FierceHealthIT

With healthcare breaches becoming routine, there's a thriving black market for medical identity information. And criminals are using the information in a variety of ways, according to a  Fortune  article.

FierceHealthPayer

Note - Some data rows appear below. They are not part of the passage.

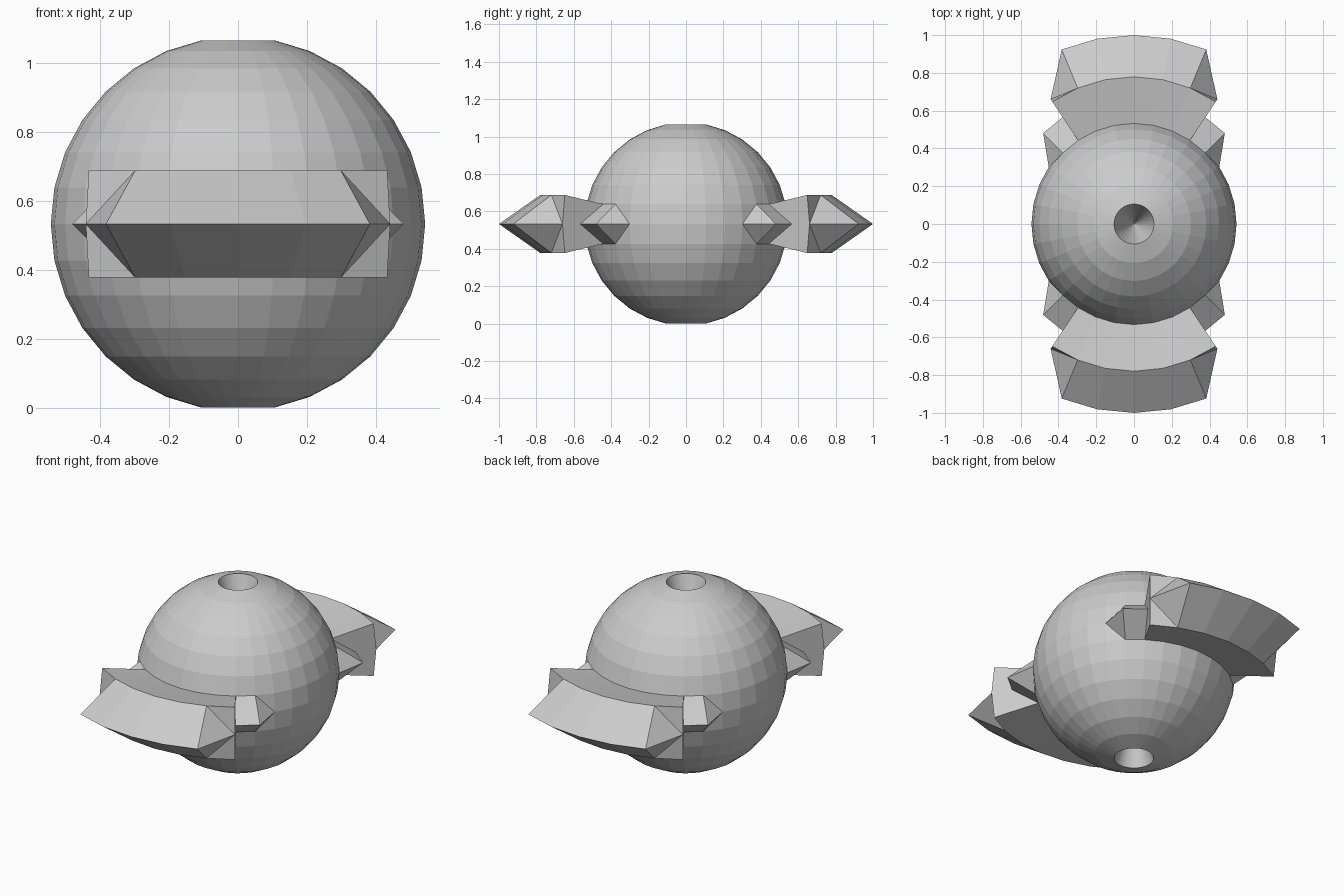
import bpy, bmesh
from math import sin, cos, pi

if "Cube" in bpy.data.objects:
    bpy.data.objects.remove(bpy.data.objects["Cube"])

STEP = pi / 16                 # 32 segments round, 16 rings
R = 0.543                      # ball radius
ZC = R * cos(STEP)             # ball rests on its lowest ring
RING_R, RING_Z = R * cos(STEP), R * sin(STEP)   # rings beside the equator
GROW = 1.463                   # outer band is the equator strip scaled outward


def finish(name, bm, mirror=None):
    bmesh.ops.recalc_face_normals(bm, faces=bm.faces)
    me = bpy.data.meshes.new(name)
    bm.to_mesh(me)
    bm.free()
    ob = bpy.data.objects.new(name, me)
    ob.location.z = ZC
    bpy.context.collection.objects.link(ob)
    if mirror:
        mod = ob.modifiers.new("Mirror", 'MIRROR')
        mod.use_axis = mirror
        mod.use_mirror_merge = False
    return ob


def vert(bm, step, r, z):
    a = step * STEP            # angle measured from the +y axis
    return bm.verts.new((r * sin(a), r * cos(a), z))


def ridge_strip(bm, steps, ridge, r, z):
    """Wedge with a pointed outer ridge; returns (top, ridge, bottom) per step."""
    rows = [(vert(bm, s, r, z), vert(bm, s, ridge[abs(s)], 0), vert(bm, s, r, -z))
            for s in steps]
    for s, a, b in zip(steps, rows, rows[1:]):
        for k in (0, 2):
            ra, rb = ridge[abs(s)], ridge[abs(s + 1)]
            if abs(ra - rb) < 1e-6:
                bm.faces.new((a[k], b[k], b[1], a[1]))
            elif ra > rb:      # ridge drops away at the end
                bm.faces.new((a[k], b[1], a[1]))
                bm.faces.new((a[k], b[k], b[1]))
            else:
                bm.faces.new((b[k], b[1], a[1]))
                bm.faces.new((a[k], b[k], a[1]))
    return rows


# Ball with both poles pushed inward as conical dimples
bm = bmesh.new()
bmesh.ops.create_uvsphere(bm, u_segments=32, v_segments=16, radius=R)
for v in bm.verts:
    if abs(v.co.z) > R * 0.999:
        v.co.z *= 0.43
finish("ball_body", bm)

# Large front and back bands: flared slab ending in a wedge
bm = bmesh.new()
steps = list(range(-3, 4))
rows = ridge_strip(bm, steps, {0: 1, 1: 1, 2: 1, 3: R * GROW},
                   RING_R * GROW, RING_Z * GROW)
inner = [(vert(bm, s, RING_R, RING_Z), vert(bm, s, RING_R, -RING_Z)) for s in steps]
for i in range(len(steps) - 1):
    for k, j in ((0, 0), (2, 1)):
        bm.faces.new((rows[i][k], rows[i + 1][k], inner[i + 1][j], inner[i][j]))
    bm.faces.new((inner[i][0], inner[i + 1][0], inner[i + 1][1], inner[i][1]))
for i in (0, -1):
    bm.faces.new((*rows[i], inner[i][1], inner[i][0]))
finish("outer_band", bm, (False, True, False))

# Small wedges beside each band end
bm = bmesh.new()
ridge_strip(bm, [3, 4, 5], {3: 0.68, 4: 0.68, 5: R}, RING_R, RING_Z)
# close the back so the normals are well defined
bmesh.ops.holes_fill(bm, edges=[e for e in bm.edges if e.is_boundary], sides=0)
finish("side_wedge", bm, (True, True, False))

Removing tax credits that help low- and moderate-income people buy health insurance on exchanges would increase premiums by nearly 45 percent, according to results of a Rand Corp.  s tudy. M ore than 11 million Americans would lose coverage.